**WHAT IS REQUIRED:** Give back the whole listing verbatim, printing none of its pictures.

================================

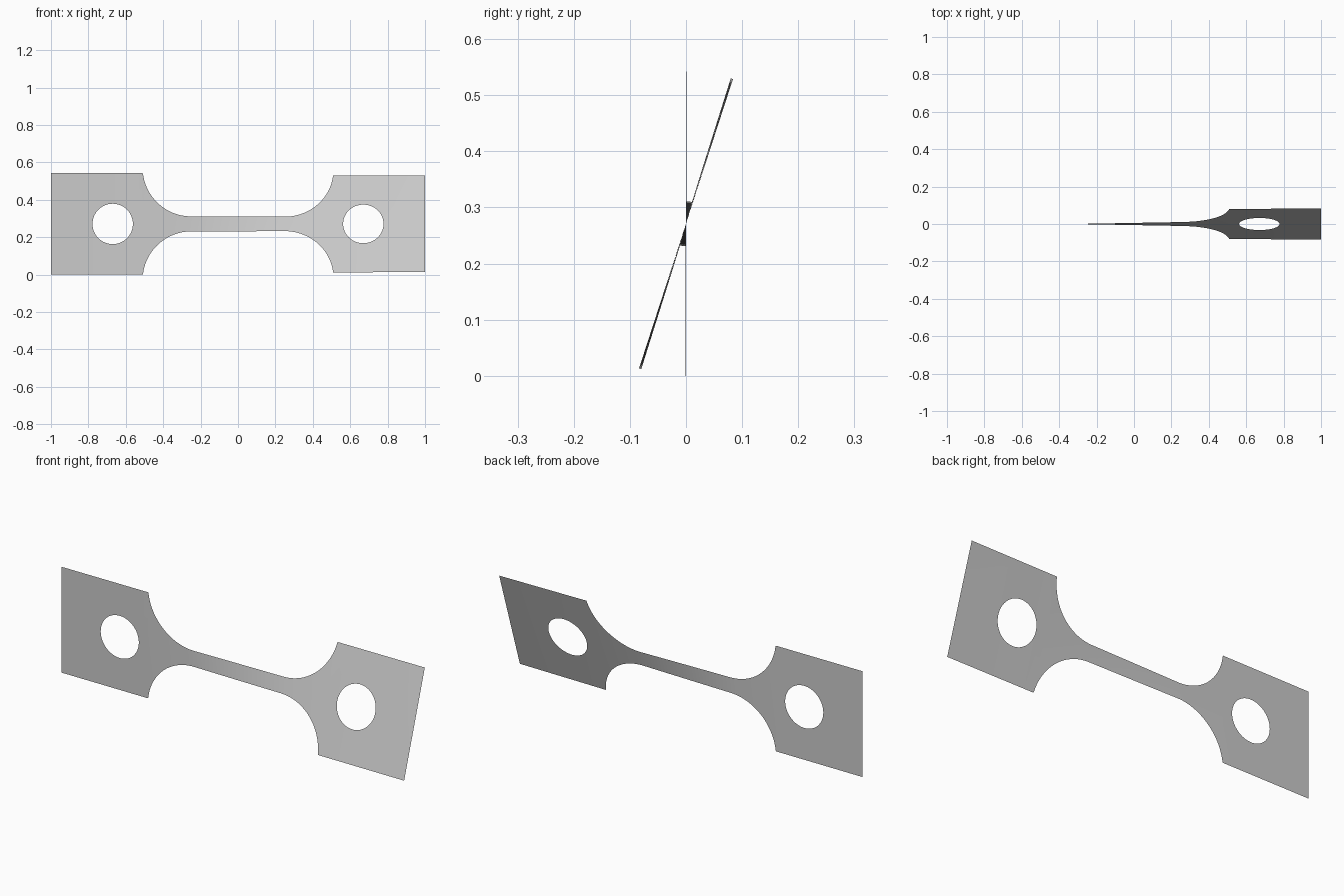
import bpy, bmesh
from math import sin, cos, pi, sqrt, radians

cube = bpy.data.objects.get("Cube")
if cube:
    bpy.data.objects.remove(cube, do_unlink=True)

HALF_H, NECK, MID_Z = 0.271, 0.04, 0.271
FILLET_R, FILLET_X, SHOULDER = 0.26, 0.25, 0.51
HOLE_X, HOLE_R = 0.67, 0.108
# Twist in degrees along the length, concentrated in the slim neck
TWIST = [(-1, 0), (-0.51, 0.2), (-0.27, 1.3), (0.27, 15.5), (0.51, 17.1), (1, 18)]


def half_height(x):
    """Outline: wide grips, circular fillets, slim neck."""
    a = abs(x)
    if a >= SHOULDER:
        return HALF_H
    if a <= FILLET_X:
        return NECK
    return min(HALF_H, NECK + FILLET_R - sqrt(max(0, FILLET_R**2 - (a - FILLET_X)**2)))


def hole_half(x):
    return sqrt(max(0, HOLE_R**2 - (abs(x) - HOLE_X)**2))


def twist(x):
    for (x0, a0), (x1, a1) in zip(TWIST, TWIST[1:]):
        if x <= x1:
            return radians(a0 + (a1 - a0) * (x - x0) / (x1 - x0))
    return radians(TWIST[-1][1])


# Column positions for one half, mirrored to the other
cols = [0.25 * i / 6 for i in range(6)]
cols += [FILLET_X + (SHOULDER - FILLET_X) * sin(pi / 2 * i / 24) for i in range(25)]
cols += [HOLE_X - HOLE_R * cos(pi * i / 32) for i in range(33)]
cols += [0.83, 0.89, 0.95, 1.0]
cols = sorted({round(s * c, 5) for c in cols for s in (-1, 1)})

# Twisted sheet: an upper and a lower strip that part around the holes
bm = bmesh.new()


def point(x, h):
    a = twist(x)
    return bm.verts.new((x, h * sin(a), MID_Z + h * cos(a)))


for side in (-1, 1):
    for xa, xb in zip(cols, cols[1:]):
        corners = [(xa, hole_half(xa)), (xb, hole_half(xb)),
                   (xb, half_height(xb)), (xa, half_height(xa))]
        if side < 0:
            corners.reverse()
        bm.faces.new([point(x, side * h) for x, h in corners])
bmesh.ops.remove_doubles(bm, verts=bm.verts, dist=0.00005)
for f in bm.faces:
    f.smooth = True

mesh = bpy.data.meshes.new("twisted_test_strip")
bm.to_mesh(mesh)
bm.free()
strip = bpy.data.objects.new("twisted_test_strip", mesh)
bpy.context.collection.objects.link(strip)

# Plain grey metal
grey = bpy.data.materials.new("plain_grey")
grey.use_nodes = True
colour = (0.6, 0.6, 0.6, 1)
grey.diffuse_color = colour
grey.node_tree.nodes["Principled BSDF"].inputs["Base Color"].default_value = colour
mesh.materials.append(grey)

================================

**EXERCISE OUTPUT:**
import bpy, bmesh
from math import sin, cos, pi, sqrt, radians

cube = bpy.data.objects.get("Cube")
if cube:
    bpy.data.objects.remove(cube, do_unlink=True)

HALF_H, NECK, MID_Z = 0.271, 0.04, 0.271
FILLET_R, FILLET_X, SHOULDER = 0.26, 0.25, 0.51
HOLE_X, HOLE_R = 0.67, 0.108
# Twist in degrees along the length, concentrated in the slim neck
TWIST = [(-1, 0), (-0.51, 0.2), (-0.27, 1.3), (0.27, 15.5), (0.51, 17.1), (1, 18)]


def half_height(x):
    """Outline: wide grips, circular fillets, slim neck."""
    a = abs(x)
    if a >= SHOULDER:
        return HALF_H
    if a <= FILLET_X:
        return NECK
    return min(HALF_H, NECK + FILLET_R - sqrt(max(0, FILLET_R**2 - (a - FILLET_X)**2)))


def hole_half(x):
    return sqrt(max(0, HOLE_R**2 - (abs(x) - HOLE_X)**2))


def twist(x):
    for (x0, a0), (x1, a1) in zip(TWIST, TWIST[1:]):
        if x <= x1:
            return radians(a0 + (a1 - a0) * (x - x0) / (x1 - x0))
    return radians(TWIST[-1][1])


# Column positions for one half, mirrored to the other
cols = [0.25 * i / 6 for i in range(6)]
cols += [FILLET_X + (SHOULDER - FILLET_X) * sin(pi / 2 * i / 24) for i in range(25)]
cols += [HOLE_X - HOLE_R * cos(pi * i / 32) for i in range(33)]
cols += [0.83, 0.89, 0.95, 1.0]
cols = sorted({round(s * c, 5) for c in cols for s in (-1, 1)})

# Twisted sheet: an upper and a lower strip that part around the holes
bm = bmesh.new()


def point(x, h):
    a = twist(x)
    return bm.verts.new((x, h * sin(a), MID_Z + h * cos(a)))


for side in (-1, 1):
    for xa, xb in zip(cols, cols[1:]):
        corners = [(xa, hole_half(xa)), (xb, hole_half(xb)),
                   (xb, half_height(xb)), (xa, half_height(xa))]
        if side < 0:
            corners.reverse()
        bm.faces.new([point(x, side * h) for x, h in corners])
bmesh.ops.remove_doubles(bm, verts=bm.verts, dist=0.00005)
for f in bm.faces:
    f.smooth = True

mesh = bpy.data.meshes.new("twisted_test_strip")
bm.to_mesh(mesh)
bm.free()
strip = bpy.data.objects.new("twisted_test_strip", mesh)
bpy.context.collection.objects.link(strip)

# Plain grey metal
grey = bpy.data.materials.new("plain_grey")
grey.use_nodes = True
colour = (0.6, 0.6, 0.6, 1)
grey.diffuse_color = colour
grey.node_tree.nodes["Principled BSDF"].inputs["Base Color"].default_value = colour
mesh.materials.append(grey)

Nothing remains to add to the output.